#5 – Dodge Ram SRT-10

Back when Ram was still Dodge Ram, the company released a high-performance pickup truck of its own: the SRT-10. Designed as a limited-production special edition, the SRT-10 made its debut in 2002 and contained the same 8.3-liter V10 engine as the Dodge Viper sports car. With the capacity to deliver up to 500 horsepower and 525 lb-ft of torque, the SRT-10 was dubbed the world’s fastest production truck in 2004, clocking in at 154.5 mph.

#4 – Hummer
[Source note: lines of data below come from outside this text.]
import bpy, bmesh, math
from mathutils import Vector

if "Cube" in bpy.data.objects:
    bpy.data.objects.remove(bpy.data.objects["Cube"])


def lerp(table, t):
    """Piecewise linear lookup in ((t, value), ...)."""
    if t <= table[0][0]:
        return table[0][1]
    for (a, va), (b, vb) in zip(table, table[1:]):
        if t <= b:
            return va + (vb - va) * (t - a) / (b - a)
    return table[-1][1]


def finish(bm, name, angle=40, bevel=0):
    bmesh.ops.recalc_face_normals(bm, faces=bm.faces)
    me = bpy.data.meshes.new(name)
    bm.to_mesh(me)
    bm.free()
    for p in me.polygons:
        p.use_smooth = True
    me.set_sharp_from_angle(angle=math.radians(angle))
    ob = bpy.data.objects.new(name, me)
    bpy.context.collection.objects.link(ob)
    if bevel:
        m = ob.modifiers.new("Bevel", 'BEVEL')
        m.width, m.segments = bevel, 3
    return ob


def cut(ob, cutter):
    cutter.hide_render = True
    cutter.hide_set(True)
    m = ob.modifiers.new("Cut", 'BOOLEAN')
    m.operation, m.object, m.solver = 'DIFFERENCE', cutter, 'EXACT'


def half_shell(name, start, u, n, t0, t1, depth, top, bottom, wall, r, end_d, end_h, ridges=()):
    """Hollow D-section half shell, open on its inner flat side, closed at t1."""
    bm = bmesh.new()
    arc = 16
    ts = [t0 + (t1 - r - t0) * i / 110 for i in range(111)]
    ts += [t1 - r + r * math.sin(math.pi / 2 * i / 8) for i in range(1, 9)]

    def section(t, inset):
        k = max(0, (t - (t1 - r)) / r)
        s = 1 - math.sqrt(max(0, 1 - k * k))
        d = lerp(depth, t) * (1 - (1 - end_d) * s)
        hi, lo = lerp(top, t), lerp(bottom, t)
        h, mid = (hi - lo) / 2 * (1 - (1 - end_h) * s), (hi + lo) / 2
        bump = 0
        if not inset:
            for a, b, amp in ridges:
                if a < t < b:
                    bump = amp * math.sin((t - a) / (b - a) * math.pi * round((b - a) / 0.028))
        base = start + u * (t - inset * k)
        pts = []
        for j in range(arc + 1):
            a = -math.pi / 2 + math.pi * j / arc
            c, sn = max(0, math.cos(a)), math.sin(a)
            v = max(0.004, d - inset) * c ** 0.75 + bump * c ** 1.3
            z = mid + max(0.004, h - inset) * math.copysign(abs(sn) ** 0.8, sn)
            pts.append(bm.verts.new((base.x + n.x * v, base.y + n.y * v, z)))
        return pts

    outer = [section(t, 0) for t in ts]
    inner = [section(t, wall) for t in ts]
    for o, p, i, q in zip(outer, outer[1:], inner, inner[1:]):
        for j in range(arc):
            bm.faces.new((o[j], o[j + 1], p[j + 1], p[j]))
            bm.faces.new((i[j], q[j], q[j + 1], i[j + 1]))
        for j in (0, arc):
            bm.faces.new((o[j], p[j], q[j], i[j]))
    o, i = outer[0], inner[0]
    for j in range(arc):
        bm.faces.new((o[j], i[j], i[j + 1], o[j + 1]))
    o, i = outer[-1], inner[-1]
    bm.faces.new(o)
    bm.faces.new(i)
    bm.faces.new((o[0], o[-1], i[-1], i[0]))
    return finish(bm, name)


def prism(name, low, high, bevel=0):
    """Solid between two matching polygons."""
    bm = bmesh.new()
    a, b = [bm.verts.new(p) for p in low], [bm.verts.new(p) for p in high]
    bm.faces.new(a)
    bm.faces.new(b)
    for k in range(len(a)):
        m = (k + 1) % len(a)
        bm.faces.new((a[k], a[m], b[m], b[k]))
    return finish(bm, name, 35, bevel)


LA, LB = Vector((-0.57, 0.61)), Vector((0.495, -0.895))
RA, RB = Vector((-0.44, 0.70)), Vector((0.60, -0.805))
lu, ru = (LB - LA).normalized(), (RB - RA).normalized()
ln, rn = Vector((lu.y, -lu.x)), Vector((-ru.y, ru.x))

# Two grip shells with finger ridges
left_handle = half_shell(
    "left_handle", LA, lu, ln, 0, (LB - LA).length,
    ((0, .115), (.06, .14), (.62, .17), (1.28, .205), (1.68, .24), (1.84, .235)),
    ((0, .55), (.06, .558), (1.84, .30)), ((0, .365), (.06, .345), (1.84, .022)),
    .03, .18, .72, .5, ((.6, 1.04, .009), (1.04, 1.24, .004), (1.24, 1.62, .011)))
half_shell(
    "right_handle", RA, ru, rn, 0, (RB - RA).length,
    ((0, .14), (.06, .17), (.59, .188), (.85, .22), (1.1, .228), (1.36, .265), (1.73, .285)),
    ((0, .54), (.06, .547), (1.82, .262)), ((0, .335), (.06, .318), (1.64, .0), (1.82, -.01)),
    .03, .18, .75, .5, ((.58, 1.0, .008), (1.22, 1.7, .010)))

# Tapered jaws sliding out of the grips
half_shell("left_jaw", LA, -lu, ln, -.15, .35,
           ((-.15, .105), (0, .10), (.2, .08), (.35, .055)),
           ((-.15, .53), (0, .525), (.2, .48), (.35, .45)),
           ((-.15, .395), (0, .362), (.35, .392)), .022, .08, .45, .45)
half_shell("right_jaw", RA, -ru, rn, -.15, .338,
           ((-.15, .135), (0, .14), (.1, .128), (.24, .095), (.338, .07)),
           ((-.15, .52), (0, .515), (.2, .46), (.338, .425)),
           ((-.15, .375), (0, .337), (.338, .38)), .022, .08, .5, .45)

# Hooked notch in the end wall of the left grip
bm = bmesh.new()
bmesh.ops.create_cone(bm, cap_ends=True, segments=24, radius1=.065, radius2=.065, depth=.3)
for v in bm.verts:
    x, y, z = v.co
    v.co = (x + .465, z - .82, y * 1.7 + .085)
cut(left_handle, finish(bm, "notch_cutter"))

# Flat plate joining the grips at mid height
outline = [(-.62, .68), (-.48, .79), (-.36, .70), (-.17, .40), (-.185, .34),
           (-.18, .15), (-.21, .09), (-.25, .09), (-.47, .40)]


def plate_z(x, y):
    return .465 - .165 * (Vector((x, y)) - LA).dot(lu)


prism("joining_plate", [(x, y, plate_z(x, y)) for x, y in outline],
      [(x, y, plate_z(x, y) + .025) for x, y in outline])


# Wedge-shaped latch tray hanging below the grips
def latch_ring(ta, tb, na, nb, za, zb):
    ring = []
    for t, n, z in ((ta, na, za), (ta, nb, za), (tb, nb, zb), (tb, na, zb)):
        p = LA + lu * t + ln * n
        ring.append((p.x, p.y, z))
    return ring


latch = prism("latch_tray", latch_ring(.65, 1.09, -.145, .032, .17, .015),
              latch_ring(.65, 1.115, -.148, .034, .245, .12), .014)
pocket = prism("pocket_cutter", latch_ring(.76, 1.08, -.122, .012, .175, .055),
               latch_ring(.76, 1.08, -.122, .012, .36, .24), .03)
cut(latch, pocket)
The military’s HMMWV crossed over into consumer production in 1992 as the Hummer. Manufactured by AM General, the Hummer lineup included the H1, the H2, and the H3 models during its roughly 18-year run. These humongous trucks and SUVs attracted the interest of buyers looking to make an aggressive statement, but the market eventually moved on because of their poor fuel economy and oversized dimensions. Originally built by the same AM General that built the military’s HMMWV, the Hummer brand was later sold to GM before production ended in 2010. Today, GMC is reviving the Hummer as an off-road EV, but we’ll have to see if it lives up to the original.

#3 – Subaru Baja

The all-wheel drive Subaru Baja was an interesting body style that crossed into multiple categories, including passenger car, pickup truck, and utility vehicle. Because of its all-things-to-all-people design, the Baja at first seemed like an intelligent way for Subaru to expand its customer appeal and branch out with a more truck-like offering. Unfortunately, the Baja fell short and lasted only four years, not achieving the rally car-oriented appeal for which it was designed and instead creating buyer confusion. Still, it remains a reliable, capable vehicle despite the lack of aesthetic appeal.

#2 – Toyota FJ Cruiser

A fan favorite, buyers are still surprised that Toyota bid adieu to the aggressively-styled Jeep alternative, the FJ Cruiser. The SUV launched in 2003, and Toyota halted production in 2014 for the American market despite continuing to sell the FJ overseas. Lauded as a “purpose-driven” vehicle, the FJ was all about off-roading performance and received high marks from journalists and enthusiasts. Unfortunately, sales went from a high of 56,225 in its debut year to fewer than 15,000 at the end of its run, largely due to competition and the FJ’s insufficient fuel economy. Today, FJ Cruisers are still in high demand. We wonder if Toyota will bring it back someday.

A white 1986 Jeep Comanche is shown parked on grass under a blue sky.

#1 – Jeep Comanche

The Commanche came along in 1984, a time when automotive manufacturers were embracing the idea that pickup trucks weren’t just purchased for their capabilities. In fact, plenty of buyers who would never tow, haul, or otherwise need the utility a pickup truck offered were still interested in the body style. Enter the Comanche, Jeep’s compact pickup built on the same platform as the Cherokee. Offered in rear-wheel drive or all-wheel drive, the Commanche came with the choice of a 6-foot or 7-foot bed, as well as four different engines over the course of its six-year lifespan.

Out of Production, But Not Forgotten

Does one of these gone-but-not-forgotten trucks sound appealing? We wouldn’t be surprised since these trucks represent more manufacturer innovation than their short-run existences might suggest. Hunting down a discontinued truck does make buying a used vehicle a little more complex, however, because once you find it, you still need to ensure it’s in great condition, especially when it’s an older model.

Part of the fun for niche used car buyers is definitely the hunt, though. There’s nothing quite like the thrill of finding a rare vehicle in great condition. It isn’t always the mainstream cars and trucks that appeal to buyers; lots of us prefer something with a little more character and uniqueness. Pulling up in a vehicle that causes bystanders to wonder what it is is all part of the appeal.

If you love trucks and you can’t find one you like in current production, dig a little deeper into one of these nine contenders. Some, including the Toyota FJ Cruiser, have never lost their popularity, and because of that, demand runs high. Others are more obscure and rare – like the Ram SRT-10 – and designed for niche buyers. Whatever your goal, we hope these trucks get your mind working so you can land on the vehicle that fits your tastes, lifestyle, and desire for individuality.